This web page shows only a small excerpt of our Ference research.Another 59 words (4 lines of text) covering the years 1530, 1580, 1575 and 1671 are included under the topic Early Ference History in all our PDF Extended History products and printed products wherever possible.
Ference Spelling Variations
The English language only became standardized in the last few centuries; therefore, spelling variations
are common among early Anglo-Saxon
names. As the form of the English language changed, even the spelling of literate people's names evolved. Ference has been recorded under many different variations, including Farrant, Farrand, Farrin, Farrent, Farren and others.
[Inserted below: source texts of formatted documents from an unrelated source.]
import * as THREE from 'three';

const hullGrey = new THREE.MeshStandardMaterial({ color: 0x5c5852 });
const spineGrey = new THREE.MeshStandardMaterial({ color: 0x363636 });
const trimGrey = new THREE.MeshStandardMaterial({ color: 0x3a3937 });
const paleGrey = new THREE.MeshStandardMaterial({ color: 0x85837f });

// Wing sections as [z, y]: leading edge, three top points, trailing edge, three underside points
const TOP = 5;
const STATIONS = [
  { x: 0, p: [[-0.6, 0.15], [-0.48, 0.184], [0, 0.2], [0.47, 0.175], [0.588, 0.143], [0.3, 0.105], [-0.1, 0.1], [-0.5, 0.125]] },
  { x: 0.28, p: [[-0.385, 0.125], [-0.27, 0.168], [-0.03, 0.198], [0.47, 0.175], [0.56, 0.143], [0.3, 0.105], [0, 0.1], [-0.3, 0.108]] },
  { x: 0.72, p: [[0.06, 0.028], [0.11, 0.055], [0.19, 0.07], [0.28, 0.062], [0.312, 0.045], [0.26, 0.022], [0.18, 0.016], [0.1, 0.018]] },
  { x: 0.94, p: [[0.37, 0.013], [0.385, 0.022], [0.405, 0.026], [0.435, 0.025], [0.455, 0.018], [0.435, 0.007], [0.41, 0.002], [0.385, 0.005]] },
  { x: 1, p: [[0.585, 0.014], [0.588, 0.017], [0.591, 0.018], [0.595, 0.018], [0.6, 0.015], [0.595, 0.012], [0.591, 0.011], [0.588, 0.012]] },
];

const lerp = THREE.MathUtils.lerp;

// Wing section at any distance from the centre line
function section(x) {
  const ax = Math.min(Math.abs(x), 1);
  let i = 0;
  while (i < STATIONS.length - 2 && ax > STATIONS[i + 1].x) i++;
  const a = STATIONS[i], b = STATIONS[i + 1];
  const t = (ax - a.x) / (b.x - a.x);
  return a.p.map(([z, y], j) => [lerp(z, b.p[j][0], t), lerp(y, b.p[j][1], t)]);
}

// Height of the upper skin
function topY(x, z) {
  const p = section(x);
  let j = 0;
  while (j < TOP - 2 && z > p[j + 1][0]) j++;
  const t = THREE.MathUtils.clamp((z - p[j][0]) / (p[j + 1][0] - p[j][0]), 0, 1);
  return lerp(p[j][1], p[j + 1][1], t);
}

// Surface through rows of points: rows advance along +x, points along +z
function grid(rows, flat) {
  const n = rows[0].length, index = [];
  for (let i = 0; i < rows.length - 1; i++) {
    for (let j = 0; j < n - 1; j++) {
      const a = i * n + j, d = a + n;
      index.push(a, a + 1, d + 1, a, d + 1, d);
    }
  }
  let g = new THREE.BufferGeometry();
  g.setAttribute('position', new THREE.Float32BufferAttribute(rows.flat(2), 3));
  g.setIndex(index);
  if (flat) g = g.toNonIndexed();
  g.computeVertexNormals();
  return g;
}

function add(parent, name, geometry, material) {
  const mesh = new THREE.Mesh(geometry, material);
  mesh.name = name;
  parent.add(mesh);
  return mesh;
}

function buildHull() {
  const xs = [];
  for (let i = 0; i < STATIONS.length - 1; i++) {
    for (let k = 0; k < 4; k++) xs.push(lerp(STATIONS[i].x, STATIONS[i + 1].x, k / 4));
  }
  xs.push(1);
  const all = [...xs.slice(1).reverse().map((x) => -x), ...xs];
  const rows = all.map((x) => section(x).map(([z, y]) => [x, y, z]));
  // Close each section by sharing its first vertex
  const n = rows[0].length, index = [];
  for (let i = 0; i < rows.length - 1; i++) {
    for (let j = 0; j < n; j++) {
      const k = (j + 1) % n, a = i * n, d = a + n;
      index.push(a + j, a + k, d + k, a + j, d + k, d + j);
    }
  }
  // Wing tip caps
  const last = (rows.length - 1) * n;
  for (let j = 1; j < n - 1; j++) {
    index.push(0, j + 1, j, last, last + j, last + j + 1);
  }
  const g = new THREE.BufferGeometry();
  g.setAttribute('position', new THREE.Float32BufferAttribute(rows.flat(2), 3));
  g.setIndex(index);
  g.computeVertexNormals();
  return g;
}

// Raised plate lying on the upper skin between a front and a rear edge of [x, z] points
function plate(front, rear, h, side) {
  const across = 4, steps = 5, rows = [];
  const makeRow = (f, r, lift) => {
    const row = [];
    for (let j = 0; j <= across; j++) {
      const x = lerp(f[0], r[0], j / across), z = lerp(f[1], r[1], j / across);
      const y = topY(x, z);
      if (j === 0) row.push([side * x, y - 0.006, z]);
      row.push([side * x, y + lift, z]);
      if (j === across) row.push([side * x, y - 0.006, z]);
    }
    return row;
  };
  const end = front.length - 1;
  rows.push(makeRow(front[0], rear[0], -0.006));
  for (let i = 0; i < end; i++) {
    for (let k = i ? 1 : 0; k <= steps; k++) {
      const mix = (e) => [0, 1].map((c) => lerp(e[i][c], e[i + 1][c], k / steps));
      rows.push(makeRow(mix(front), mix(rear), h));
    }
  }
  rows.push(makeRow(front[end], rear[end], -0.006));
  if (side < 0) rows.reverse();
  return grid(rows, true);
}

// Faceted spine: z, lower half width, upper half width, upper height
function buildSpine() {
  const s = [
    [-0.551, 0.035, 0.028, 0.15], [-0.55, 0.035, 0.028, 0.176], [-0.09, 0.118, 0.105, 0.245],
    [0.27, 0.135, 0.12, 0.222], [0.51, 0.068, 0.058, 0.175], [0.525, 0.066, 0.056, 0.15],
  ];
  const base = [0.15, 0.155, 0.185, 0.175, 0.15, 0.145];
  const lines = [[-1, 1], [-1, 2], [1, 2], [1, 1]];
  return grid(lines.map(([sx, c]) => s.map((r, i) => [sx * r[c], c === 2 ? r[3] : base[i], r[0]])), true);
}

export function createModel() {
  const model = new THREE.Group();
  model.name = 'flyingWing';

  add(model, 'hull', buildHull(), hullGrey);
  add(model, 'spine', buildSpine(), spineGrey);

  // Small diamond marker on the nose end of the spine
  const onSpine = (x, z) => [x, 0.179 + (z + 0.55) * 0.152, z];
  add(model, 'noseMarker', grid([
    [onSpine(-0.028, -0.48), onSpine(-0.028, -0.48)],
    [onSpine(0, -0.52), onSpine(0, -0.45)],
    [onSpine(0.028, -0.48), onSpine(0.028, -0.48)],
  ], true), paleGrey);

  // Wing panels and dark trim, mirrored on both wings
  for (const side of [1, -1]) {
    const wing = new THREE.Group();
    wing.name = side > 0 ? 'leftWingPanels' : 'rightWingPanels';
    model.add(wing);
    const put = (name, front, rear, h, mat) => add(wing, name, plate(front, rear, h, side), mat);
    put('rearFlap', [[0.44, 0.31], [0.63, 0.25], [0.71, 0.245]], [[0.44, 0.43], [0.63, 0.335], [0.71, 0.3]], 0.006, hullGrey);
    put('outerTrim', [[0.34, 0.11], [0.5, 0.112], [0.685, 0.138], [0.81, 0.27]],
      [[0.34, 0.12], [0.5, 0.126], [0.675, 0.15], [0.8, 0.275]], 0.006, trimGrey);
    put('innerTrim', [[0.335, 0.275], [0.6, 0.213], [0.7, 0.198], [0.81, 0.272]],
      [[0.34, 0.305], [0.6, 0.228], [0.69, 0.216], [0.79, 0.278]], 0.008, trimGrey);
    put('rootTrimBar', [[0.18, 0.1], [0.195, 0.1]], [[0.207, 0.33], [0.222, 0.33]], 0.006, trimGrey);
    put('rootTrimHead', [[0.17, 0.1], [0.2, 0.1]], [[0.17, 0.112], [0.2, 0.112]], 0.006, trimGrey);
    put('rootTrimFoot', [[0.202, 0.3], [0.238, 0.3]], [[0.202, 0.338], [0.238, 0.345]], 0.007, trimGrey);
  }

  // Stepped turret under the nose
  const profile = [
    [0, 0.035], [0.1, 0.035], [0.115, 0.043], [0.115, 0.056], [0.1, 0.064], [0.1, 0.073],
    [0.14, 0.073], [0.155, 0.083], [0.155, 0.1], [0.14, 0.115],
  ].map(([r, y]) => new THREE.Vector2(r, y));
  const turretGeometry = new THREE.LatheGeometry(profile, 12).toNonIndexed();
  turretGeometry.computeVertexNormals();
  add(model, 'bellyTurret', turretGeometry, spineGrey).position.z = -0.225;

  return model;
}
Early Notables of the Ference family (pre 1700)
Another 50 words (4 lines of text) are included under the topic Early Ference Notables in all our PDF Extended History products and printed products wherever possible.
Migration of the Ference family to Ireland
Some of the Ference family moved to Ireland
, but this topic is not covered in this excerpt.Another 76 words (5 lines of text) about their life in Ireland is included in all our PDF Extended History products and printed products wherever possible.
Migration of the Ference family to the New World and Oceana
For many English families, the political and religious disarray that shrouded England
made the far away New World an attractive prospect. On cramped disease-ridden ships, thousands migrated to those British colonies that would eventually become Canada and the United States. Those hardy settlers that survived the journey often went on to make important contributions to the emerging nations in which they landed. Analysis of immigration records indicates that some of the first North American immigrants bore the name Ference or a variant listed above:
Ference Settlers in United States in the 19th Century
- Jan Ference, aged 26, who settled in America, in 1895
- Josef Ference, aged 26, who emigrated to the United States, in 1895
Ference Settlers in United States in the 20th Century
- Joseph Ference, aged 29, who landed in America from Burnbank, Scotland, in 1908
Contemporary Notables of the name Ference (post 1700)
- Michael Ference Jr. (1911-1996), American Democrat politician, University professor; Scientist; Vice-president for research, Ford Motor Company; Member of Wayne State University Board of Governors, 1960-63 CITATION[CLOSE]
The Political Graveyard: Alphabetical Name Index. (Retrieved 2016, January 12) . Retrieved from http://politicalgraveyard.com/alpha/index.html
- Brad Ference (b. 1979), retired Canadian professional NHL ice hockey player
- Andrew James Stewart Ference (b. 1979), Canadian professional NHL ice hockey defenceman, Stanley Cup champion
Ference Family Crest Products
- ^ The Political Graveyard: Alphabetical Name Index. (Retrieved 2016, January 12) . Retrieved from http://politicalgraveyard.com/alpha/index.html